The new law introduces a data breach notification scheme that obligates all agencies and businesses that are regulated by the Privacy Act to provide notice to the Office of the Australian Information Commissioner (OAIC) and affected individuals of certain data breaches that are “likely” to result in “serious harm.”
An explanatory memorandum accompanying the law indicates that “serious harm” is “likely” if it is more probable than not, and lists factors to consider when making the determination, such as the sensitivity of the information involved, whether the information was protected, who may have obtained the information, and the nature of the harm that could result. Although “serious harm” is not defined, the explanatory memorandum states that serious physical, psychological, emotional, economic, reputational or financial harm may qualify, as well as other types of serious harm that reasonably could result from the breach.
A failure to notify that is found to constitute a serious interference with privacy under the Privacy Act may result in a fine of up to AU$360,000 (about US$274,560) for individuals or AU$1.8 million (about US$1.37 million) for organizations.
Prior to the passage of this bill, the OAIC had a voluntary breach notification system in place and had published a best practice guide that will be updated prior to implementation of the mandatory notification requirement.
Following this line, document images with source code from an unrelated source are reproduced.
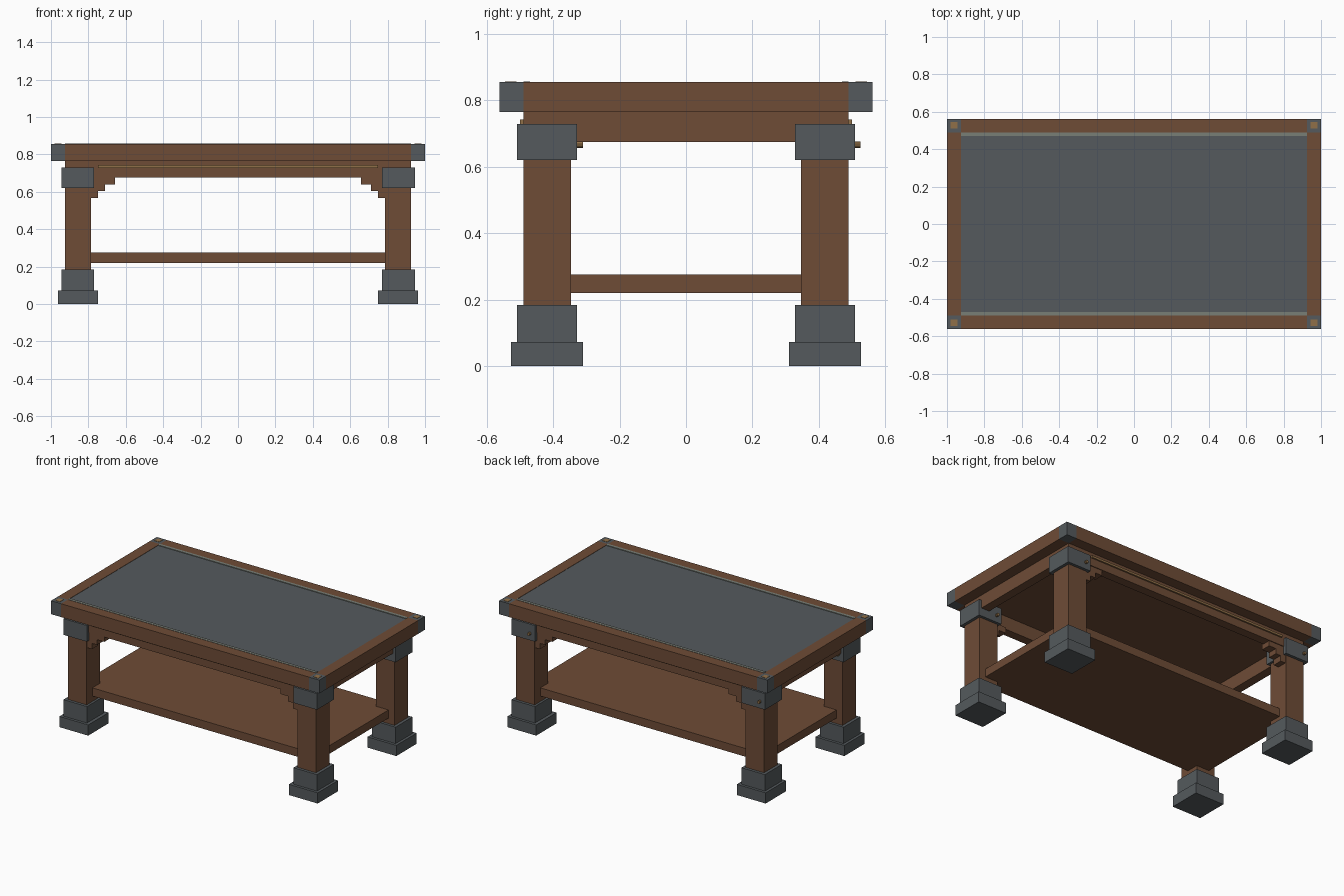
import bpy, bmesh, math
from mathutils import Matrix

if "Cube" in bpy.data.objects:
    bpy.data.objects.remove(bpy.data.objects["Cube"])


def material(name, rgb):
    m = bpy.data.materials.new(name)
    m.diffuse_color = (*rgb, 1)
    m.use_nodes = True
    m.node_tree.nodes["Principled BSDF"].inputs["Base Color"].default_value = m.diffuse_color
    return m


WOOD = material("brown_wood", (0.156, 0.072, 0.037))
SLATE = material("slate_metal", (0.090, 0.102, 0.110))
BRASS = material("dull_brass", (0.28, 0.16, 0.065))
PALE = material("pale_inlay", (0.19, 0.21, 0.18))


def finish(name, bm, mat):
    bmesh.ops.recalc_face_normals(bm, faces=bm.faces)
    me = bpy.data.meshes.new(name)
    bm.to_mesh(me)
    bm.free()
    me.materials.append(mat)
    ob = bpy.data.objects.new(name, me)
    bpy.context.collection.objects.link(ob)
    return ob


def box(name, x, y, z, mat):
    """Box from (min, max) ranges on each axis."""
    bm = bmesh.new()
    bmesh.ops.create_cube(bm, size=1)
    for v in bm.verts:
        for i, (a, b) in enumerate((x, y, z)):
            v.co[i] = (a + b) / 2 + v.co[i] * (b - a)
    return finish(name, bm, mat)


def span(s, a, b):
    return tuple(sorted((s * a, s * b)))


def bracket(name, sx, sy):
    """Stepped corner bracket, extruded along y."""
    profile = [(0.79, 0.68), (0.657, 0.68), (0.657, 0.64), (0.711, 0.64),
               (0.711, 0.605), (0.748, 0.605), (0.748, 0.567), (0.79, 0.567)]
    bm = bmesh.new()
    face = bm.faces.new([bm.verts.new((sx * x, sy * 0.42, z)) for x, z in profile])
    ext = bmesh.ops.extrude_face_region(bm, geom=[face])
    for v in ext["geom"]:
        if isinstance(v, bmesh.types.BMVert):
            v.co.y = sy * 0.485
    return finish(name, bm, WOOD)


def bolt(name, x, y, z):
    """Small round bolt head pointing along y."""
    bm = bmesh.new()
    bmesh.ops.create_cone(bm, cap_ends=True, segments=10, radius1=0.01, radius2=0.01,
                          depth=0.03, matrix=Matrix.Translation((x, y, z)) @
                          Matrix.Rotation(math.pi / 2, 4, 'X'))
    return finish(name, bm, BRASS)


# Table top: wooden core and rim, slate panel
TOP = (0.765, 0.855)
box("top_core", (-0.925, 0.925), (-0.49, 0.49), (0.765, 0.845), WOOD)
box("top_panel", (-0.925, 0.925), (-0.49, 0.49), (0.845, 0.853), SLATE)
for s, side in ((-1, "front"), (1, "back")):
    box(side + "_rim", (-0.925, 0.925), span(s, 0.49, 0.5625), TOP, WOOD)
    box(side + "_inlay", (-0.925, 0.925), span(s, 0.47, 0.49), (0.848, 0.857), PALE)
    box(side + "_apron", (-0.86, 0.86), span(s, 0.43, 0.49), (0.675, 0.765), WOOD)
    box(side + "_apron_trim", (-0.748, 0.748), span(s, 0.485, 0.5), (0.728, 0.742), BRASS)
for s, side in ((-1, "left"), (1, "right")):
    box(side + "_rim", span(s, 0.925, 1.0), (-0.49, 0.49), TOP, WOOD)
    box(side + "_apron", span(s, 0.865, 0.925), (-0.43, 0.43), (0.675, 0.765), WOOD)

# Lower shelf, let into the legs
box("shelf", (-0.88, 0.88), (-0.43, 0.43), (0.22, 0.275), WOOD)

# Everything repeated at the four corners
for sx, lr in ((-1, "left"), (1, "right")):
    for sy, fb in ((-1, "front"), (1, "back")):
        n = f"{fb}_{lr}_"
        box(n + "corner_cap", span(sx, 0.925, 1.0), span(sy, 0.49, 0.5625), TOP, SLATE)
        box(n + "cap_stud", span(sx, 0.945, 0.98), span(sy, 0.51, 0.545), (0.85, 0.857), BRASS)
        box(n + "leg", span(sx, 0.785, 0.925), span(sy, 0.346, 0.49), (0.07, 0.765), WOOD)
        box(n + "leg_band", span(sx, 0.77, 0.945), span(sy, 0.328, 0.509), (0.62, 0.729), SLATE)
        box(n + "leg_cuff", span(sx, 0.77, 0.945), span(sy, 0.328, 0.509), (0.072, 0.183), SLATE)
        box(n + "foot", span(sx, 0.748, 0.963), span(sy, 0.31, 0.527), (0, 0.072), SLATE)
        bracket(n + "bracket", sx, sy)
        # Bolt heads sit on the rear face of every band
        bolt(n + "bolt", sx * 0.8575 - 0.05, (0.51 if sy > 0 else -0.325), 0.666)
According to a statement issued by Australian Privacy and Information Commissioner Timothy Pilgrim, from 2015 to 2016 the OAIC received 107 voluntary data breach notifications.